YOUR ASSIGNMENT ->
Once you have read the data below, print all of it exactly.

DATA LISTING ->
----

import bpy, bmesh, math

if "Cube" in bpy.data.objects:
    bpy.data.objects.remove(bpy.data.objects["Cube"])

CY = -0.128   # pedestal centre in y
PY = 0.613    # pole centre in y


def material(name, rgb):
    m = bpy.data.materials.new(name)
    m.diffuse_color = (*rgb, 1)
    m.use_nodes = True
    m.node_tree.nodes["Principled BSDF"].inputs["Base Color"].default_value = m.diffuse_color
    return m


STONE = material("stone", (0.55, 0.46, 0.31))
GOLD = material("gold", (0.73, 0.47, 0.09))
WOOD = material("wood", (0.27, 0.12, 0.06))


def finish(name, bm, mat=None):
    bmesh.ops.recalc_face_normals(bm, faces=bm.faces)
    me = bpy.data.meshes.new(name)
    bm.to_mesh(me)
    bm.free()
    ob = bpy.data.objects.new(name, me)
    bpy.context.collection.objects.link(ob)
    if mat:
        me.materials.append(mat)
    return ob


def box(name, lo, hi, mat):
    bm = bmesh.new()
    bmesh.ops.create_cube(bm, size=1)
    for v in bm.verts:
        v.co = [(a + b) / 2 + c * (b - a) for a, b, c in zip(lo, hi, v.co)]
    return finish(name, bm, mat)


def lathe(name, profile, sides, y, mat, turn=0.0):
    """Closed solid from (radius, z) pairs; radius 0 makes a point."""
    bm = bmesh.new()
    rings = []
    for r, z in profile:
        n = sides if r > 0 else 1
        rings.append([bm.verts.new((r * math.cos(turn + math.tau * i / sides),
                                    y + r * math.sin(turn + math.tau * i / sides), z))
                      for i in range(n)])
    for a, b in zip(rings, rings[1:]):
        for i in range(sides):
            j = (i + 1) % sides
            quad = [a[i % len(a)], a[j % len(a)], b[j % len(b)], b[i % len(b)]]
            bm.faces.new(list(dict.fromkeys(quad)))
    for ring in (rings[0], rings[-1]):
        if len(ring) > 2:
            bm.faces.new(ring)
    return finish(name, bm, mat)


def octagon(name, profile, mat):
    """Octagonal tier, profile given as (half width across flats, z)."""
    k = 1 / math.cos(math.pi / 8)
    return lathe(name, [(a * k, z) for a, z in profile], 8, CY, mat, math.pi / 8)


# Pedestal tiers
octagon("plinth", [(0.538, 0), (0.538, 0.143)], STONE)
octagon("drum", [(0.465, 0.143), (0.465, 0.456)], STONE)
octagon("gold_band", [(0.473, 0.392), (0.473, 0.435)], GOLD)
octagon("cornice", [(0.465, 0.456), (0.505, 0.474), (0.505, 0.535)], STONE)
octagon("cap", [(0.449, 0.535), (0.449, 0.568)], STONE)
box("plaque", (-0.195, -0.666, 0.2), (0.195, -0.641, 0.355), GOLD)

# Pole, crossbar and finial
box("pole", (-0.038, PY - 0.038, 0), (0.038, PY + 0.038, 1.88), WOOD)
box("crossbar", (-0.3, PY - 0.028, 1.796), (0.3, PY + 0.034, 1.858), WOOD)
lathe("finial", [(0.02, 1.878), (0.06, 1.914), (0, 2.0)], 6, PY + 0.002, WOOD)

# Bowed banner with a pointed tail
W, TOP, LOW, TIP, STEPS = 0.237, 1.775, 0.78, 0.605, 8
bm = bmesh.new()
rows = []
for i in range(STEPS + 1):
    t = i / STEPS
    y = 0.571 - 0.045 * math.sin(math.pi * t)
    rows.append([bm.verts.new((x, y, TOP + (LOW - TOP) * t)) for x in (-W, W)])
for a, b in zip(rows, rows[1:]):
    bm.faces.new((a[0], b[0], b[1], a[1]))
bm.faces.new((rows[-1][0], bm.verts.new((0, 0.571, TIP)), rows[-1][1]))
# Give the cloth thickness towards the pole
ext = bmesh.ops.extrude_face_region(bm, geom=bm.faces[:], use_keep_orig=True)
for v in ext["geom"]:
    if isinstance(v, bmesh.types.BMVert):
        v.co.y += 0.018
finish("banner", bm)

----

ANSWER TO THE EXERCISE ->
import bpy, bmesh, math

if "Cube" in bpy.data.objects:
    bpy.data.objects.remove(bpy.data.objects["Cube"])

CY = -0.128   # pedestal centre in y
PY = 0.613    # pole centre in y


def material(name, rgb):
    m = bpy.data.materials.new(name)
    m.diffuse_color = (*rgb, 1)
    m.use_nodes = True
    m.node_tree.nodes["Principled BSDF"].inputs["Base Color"].default_value = m.diffuse_color
    return m


STONE = material("stone", (0.55, 0.46, 0.31))
GOLD = material("gold", (0.73, 0.47, 0.09))
WOOD = material("wood", (0.27, 0.12, 0.06))


def finish(name, bm, mat=None):
    bmesh.ops.recalc_face_normals(bm, faces=bm.faces)
    me = bpy.data.meshes.new(name)
    bm.to_mesh(me)
    bm.free()
    ob = bpy.data.objects.new(name, me)
    bpy.context.collection.objects.link(ob)
    if mat:
        me.materials.append(mat)
    return ob


def box(name, lo, hi, mat):
    bm = bmesh.new()
    bmesh.ops.create_cube(bm, size=1)
    for v in bm.verts:
        v.co = [(a + b) / 2 + c * (b - a) for a, b, c in zip(lo, hi, v.co)]
    return finish(name, bm, mat)


def lathe(name, profile, sides, y, mat, turn=0.0):
    """Closed solid from (radius, z) pairs; radius 0 makes a point."""
    bm = bmesh.new()
    rings = []
    for r, z in profile:
        n = sides if r > 0 else 1
        rings.append([bm.verts.new((r * math.cos(turn + math.tau * i / sides),
                                    y + r * math.sin(turn + math.tau * i / sides), z))
                      for i in range(n)])
    for a, b in zip(rings, rings[1:]):
        for i in range(sides):
            j = (i + 1) % sides
            quad = [a[i % len(a)], a[j % len(a)], b[j % len(b)], b[i % len(b)]]
            bm.faces.new(list(dict.fromkeys(quad)))
    for ring in (rings[0], rings[-1]):
        if len(ring) > 2:
            bm.faces.new(ring)
    return finish(name, bm, mat)


def octagon(name, profile, mat):
    """Octagonal tier, profile given as (half width across flats, z)."""
    k = 1 / math.cos(math.pi / 8)
    return lathe(name, [(a * k, z) for a, z in profile], 8, CY, mat, math.pi / 8)


# Pedestal tiers
octagon("plinth", [(0.538, 0), (0.538, 0.143)], STONE)
octagon("drum", [(0.465, 0.143), (0.465, 0.456)], STONE)
octagon("gold_band", [(0.473, 0.392), (0.473, 0.435)], GOLD)
octagon("cornice", [(0.465, 0.456), (0.505, 0.474), (0.505, 0.535)], STONE)
octagon("cap", [(0.449, 0.535), (0.449, 0.568)], STONE)
box("plaque", (-0.195, -0.666, 0.2), (0.195, -0.641, 0.355), GOLD)

# Pole, crossbar and finial
box("pole", (-0.038, PY - 0.038, 0), (0.038, PY + 0.038, 1.88), WOOD)
box("crossbar", (-0.3, PY - 0.028, 1.796), (0.3, PY + 0.034, 1.858), WOOD)
lathe("finial", [(0.02, 1.878), (0.06, 1.914), (0, 2.0)], 6, PY + 0.002, WOOD)

# Bowed banner with a pointed tail
W, TOP, LOW, TIP, STEPS = 0.237, 1.775, 0.78, 0.605, 8
bm = bmesh.new()
rows = []
for i in range(STEPS + 1):
    t = i / STEPS
    y = 0.571 - 0.045 * math.sin(math.pi * t)
    rows.append([bm.verts.new((x, y, TOP + (LOW - TOP) * t)) for x in (-W, W)])
for a, b in zip(rows, rows[1:]):
    bm.faces.new((a[0], b[0], b[1], a[1]))
bm.faces.new((rows[-1][0], bm.verts.new((0, 0.571, TIP)), rows[-1][1]))
# Give the cloth thickness towards the pole
ext = bmesh.ops.extrude_face_region(bm, geom=bm.faces[:], use_keep_orig=True)
for v in ext["geom"]:
    if isinstance(v, bmesh.types.BMVert):
        v.co.y += 0.018
finish("banner", bm)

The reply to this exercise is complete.